Assignment => Check each line of the listing below for the string "legZ", and copy the ones that have it.

Task input =>
----------

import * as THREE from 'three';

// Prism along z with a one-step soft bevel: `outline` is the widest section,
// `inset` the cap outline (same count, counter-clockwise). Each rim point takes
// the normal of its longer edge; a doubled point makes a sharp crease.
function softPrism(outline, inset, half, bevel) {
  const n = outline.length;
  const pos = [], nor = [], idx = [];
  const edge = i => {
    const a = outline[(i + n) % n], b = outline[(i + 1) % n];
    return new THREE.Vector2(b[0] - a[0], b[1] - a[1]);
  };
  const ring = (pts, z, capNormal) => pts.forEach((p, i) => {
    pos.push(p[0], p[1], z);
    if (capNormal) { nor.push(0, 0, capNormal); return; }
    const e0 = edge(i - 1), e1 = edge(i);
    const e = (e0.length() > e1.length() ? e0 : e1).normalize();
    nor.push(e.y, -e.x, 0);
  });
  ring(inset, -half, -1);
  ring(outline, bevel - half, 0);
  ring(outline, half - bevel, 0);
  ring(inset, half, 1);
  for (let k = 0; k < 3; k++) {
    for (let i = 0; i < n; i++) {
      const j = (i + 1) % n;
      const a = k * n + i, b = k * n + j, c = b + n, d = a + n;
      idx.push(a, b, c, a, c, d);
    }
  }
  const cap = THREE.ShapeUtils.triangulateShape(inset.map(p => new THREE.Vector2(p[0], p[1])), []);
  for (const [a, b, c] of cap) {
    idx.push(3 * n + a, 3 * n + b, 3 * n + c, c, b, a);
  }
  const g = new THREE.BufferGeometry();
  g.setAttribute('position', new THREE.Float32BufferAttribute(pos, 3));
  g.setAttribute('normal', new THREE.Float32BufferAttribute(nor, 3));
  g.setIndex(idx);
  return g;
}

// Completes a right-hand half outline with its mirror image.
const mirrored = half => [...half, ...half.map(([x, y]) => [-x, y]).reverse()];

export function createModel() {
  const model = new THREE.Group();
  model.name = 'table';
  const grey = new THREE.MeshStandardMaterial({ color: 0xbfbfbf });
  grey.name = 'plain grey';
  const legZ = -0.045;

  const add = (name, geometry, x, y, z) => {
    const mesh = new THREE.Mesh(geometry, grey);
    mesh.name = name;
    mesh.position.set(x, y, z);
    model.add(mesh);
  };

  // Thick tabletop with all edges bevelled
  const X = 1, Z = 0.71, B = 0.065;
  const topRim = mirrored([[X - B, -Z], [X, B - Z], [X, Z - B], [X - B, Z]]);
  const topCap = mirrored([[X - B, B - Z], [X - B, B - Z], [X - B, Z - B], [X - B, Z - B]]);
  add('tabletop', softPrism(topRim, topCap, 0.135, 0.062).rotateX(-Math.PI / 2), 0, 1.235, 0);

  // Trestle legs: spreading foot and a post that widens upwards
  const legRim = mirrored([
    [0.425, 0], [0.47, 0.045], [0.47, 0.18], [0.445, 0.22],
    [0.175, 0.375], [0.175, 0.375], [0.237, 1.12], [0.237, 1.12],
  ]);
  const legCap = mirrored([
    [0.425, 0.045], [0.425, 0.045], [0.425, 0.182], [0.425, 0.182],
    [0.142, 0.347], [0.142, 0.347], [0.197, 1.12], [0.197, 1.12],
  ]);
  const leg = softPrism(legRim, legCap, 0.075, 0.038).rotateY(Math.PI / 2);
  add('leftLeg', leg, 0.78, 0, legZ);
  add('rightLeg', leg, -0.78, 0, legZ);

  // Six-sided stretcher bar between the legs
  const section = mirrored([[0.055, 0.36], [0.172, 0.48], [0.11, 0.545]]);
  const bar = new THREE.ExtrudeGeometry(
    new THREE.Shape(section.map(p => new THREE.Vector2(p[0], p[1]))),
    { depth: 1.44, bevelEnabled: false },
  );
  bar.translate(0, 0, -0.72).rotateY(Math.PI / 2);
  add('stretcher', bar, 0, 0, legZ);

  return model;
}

----------

Finished exercise =>
  const legZ = -0.045;
  add('leftLeg', leg, 0.78, 0, legZ);
  add('rightLeg', leg, -0.78, 0, legZ);
  add('stretcher', bar, 0, 0, legZ);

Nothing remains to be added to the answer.